**Directions for this task**
What is needed here is an exact repetition of the records below, beginning at the line that has "x = MID + side * 0.14" and stopping after the line that has "a, b = sorted((MID".

[Items from a dataset]
******

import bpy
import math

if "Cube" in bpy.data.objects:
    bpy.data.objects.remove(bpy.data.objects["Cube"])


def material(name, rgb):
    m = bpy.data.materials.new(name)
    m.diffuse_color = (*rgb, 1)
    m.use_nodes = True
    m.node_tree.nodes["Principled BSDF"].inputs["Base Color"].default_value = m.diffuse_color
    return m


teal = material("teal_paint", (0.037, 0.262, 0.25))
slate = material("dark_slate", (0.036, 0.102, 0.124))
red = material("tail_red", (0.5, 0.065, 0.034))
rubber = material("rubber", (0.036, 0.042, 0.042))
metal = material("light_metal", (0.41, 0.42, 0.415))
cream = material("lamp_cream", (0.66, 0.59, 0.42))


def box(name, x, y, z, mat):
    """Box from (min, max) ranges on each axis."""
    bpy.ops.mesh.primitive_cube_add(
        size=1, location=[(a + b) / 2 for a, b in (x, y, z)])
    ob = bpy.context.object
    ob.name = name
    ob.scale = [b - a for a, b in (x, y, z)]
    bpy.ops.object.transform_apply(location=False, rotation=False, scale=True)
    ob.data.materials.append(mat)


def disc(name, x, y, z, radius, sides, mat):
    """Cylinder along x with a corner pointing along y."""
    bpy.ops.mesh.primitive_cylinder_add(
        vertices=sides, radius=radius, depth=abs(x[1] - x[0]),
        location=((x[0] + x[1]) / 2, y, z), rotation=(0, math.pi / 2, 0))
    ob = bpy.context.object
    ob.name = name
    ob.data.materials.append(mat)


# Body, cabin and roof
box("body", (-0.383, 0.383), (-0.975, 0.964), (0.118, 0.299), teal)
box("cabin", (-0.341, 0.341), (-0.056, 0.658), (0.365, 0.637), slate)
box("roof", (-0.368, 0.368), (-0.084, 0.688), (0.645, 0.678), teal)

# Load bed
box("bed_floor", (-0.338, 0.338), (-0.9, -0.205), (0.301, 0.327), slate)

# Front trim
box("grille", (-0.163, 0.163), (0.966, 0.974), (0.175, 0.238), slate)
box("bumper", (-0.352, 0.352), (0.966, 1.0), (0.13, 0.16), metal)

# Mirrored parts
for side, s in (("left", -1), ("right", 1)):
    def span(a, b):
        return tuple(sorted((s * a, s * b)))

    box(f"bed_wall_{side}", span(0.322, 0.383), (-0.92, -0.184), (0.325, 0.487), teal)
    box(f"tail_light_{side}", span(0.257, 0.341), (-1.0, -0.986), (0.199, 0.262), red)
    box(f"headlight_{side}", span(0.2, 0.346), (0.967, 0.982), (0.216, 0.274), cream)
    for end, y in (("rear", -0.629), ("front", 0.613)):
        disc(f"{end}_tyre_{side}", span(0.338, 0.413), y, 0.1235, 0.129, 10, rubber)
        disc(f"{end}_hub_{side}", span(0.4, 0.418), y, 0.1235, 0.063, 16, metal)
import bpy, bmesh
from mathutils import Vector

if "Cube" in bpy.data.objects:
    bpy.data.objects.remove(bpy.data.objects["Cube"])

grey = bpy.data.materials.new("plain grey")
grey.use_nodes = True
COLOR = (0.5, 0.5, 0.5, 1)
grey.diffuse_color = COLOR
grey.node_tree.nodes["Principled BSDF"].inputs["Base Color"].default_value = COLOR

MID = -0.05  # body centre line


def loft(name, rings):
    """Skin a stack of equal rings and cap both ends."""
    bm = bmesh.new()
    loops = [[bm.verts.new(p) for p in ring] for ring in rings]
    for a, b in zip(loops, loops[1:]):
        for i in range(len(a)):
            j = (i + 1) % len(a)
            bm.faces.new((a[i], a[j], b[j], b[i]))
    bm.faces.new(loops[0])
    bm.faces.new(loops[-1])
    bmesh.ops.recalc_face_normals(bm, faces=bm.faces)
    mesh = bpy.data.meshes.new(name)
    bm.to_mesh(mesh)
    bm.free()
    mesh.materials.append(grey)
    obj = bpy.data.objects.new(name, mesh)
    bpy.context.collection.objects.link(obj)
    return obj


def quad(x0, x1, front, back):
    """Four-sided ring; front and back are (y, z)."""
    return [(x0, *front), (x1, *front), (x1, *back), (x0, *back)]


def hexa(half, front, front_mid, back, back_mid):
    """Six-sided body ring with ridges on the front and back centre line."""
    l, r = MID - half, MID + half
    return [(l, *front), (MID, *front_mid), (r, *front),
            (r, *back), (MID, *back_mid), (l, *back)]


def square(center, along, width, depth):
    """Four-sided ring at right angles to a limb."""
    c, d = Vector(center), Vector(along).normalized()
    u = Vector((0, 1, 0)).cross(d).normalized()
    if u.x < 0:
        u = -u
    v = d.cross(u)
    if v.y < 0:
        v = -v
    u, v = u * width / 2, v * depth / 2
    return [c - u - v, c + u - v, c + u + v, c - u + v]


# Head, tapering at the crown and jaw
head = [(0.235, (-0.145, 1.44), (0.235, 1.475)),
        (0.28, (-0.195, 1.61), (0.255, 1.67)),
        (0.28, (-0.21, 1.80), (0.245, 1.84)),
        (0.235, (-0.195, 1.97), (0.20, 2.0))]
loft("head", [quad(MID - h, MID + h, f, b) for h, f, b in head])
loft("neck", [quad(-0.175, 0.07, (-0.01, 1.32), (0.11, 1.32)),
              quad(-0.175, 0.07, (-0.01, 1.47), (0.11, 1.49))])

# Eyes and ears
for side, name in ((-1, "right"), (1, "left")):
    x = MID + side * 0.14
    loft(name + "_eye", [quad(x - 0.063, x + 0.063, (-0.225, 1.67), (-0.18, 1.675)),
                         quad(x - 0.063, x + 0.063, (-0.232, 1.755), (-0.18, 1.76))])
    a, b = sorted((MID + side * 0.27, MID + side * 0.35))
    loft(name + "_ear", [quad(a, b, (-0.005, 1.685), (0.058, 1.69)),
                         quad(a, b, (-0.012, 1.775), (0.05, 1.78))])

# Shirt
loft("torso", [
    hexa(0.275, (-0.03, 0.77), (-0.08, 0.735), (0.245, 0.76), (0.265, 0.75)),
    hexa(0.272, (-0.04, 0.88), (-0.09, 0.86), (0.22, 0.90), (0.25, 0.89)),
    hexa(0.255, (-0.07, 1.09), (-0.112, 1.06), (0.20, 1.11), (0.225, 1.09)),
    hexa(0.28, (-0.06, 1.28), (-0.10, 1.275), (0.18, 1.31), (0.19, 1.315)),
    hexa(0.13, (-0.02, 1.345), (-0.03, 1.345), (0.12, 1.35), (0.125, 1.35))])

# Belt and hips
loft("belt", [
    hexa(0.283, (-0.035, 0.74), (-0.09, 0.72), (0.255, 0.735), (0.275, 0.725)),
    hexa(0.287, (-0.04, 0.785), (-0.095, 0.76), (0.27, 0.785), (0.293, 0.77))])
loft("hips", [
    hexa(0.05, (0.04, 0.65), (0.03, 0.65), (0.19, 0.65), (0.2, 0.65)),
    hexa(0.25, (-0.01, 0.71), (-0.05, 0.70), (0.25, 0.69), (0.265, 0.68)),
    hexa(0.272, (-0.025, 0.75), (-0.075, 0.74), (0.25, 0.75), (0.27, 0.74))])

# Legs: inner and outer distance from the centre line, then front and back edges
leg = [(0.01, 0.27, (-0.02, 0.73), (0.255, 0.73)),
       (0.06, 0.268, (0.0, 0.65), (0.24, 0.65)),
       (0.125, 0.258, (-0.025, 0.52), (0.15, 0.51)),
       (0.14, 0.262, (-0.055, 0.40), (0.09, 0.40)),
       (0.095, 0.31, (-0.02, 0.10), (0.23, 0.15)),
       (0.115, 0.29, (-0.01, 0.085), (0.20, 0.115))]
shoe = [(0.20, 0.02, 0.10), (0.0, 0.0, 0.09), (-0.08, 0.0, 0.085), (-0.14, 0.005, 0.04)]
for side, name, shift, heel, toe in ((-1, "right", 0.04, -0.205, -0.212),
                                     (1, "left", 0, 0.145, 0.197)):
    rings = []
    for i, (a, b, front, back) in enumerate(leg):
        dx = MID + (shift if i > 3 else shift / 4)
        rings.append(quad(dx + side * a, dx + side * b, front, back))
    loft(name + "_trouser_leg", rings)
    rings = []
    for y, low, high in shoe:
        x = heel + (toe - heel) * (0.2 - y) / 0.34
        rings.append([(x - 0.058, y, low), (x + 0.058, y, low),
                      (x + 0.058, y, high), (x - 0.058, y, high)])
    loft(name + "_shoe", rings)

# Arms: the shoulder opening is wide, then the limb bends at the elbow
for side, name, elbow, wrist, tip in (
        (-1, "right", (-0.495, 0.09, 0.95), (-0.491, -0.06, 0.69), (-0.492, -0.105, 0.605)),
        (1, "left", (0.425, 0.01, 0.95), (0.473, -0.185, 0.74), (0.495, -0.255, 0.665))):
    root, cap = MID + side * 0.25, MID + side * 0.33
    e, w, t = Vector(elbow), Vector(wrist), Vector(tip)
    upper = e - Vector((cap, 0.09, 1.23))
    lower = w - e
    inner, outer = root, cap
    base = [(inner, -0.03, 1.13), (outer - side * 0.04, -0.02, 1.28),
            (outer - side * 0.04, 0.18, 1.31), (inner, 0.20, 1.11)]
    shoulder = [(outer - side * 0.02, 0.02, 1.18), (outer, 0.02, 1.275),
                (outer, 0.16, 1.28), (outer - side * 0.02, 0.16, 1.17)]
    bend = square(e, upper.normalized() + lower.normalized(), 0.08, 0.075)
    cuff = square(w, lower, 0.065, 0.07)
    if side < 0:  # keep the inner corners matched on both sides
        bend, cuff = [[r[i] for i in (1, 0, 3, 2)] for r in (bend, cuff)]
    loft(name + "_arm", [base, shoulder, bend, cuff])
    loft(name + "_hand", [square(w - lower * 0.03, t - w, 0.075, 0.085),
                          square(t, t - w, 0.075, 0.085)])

******

**Output for this exercise**
    x = MID + side * 0.14
    loft(name + "_eye", [quad(x - 0.063, x + 0.063, (-0.225, 1.67), (-0.18, 1.675)),
                         quad(x - 0.063, x + 0.063, (-0.232, 1.755), (-0.18, 1.76))])
    a, b = sorted((MID + side * 0.27, MID + side * 0.35))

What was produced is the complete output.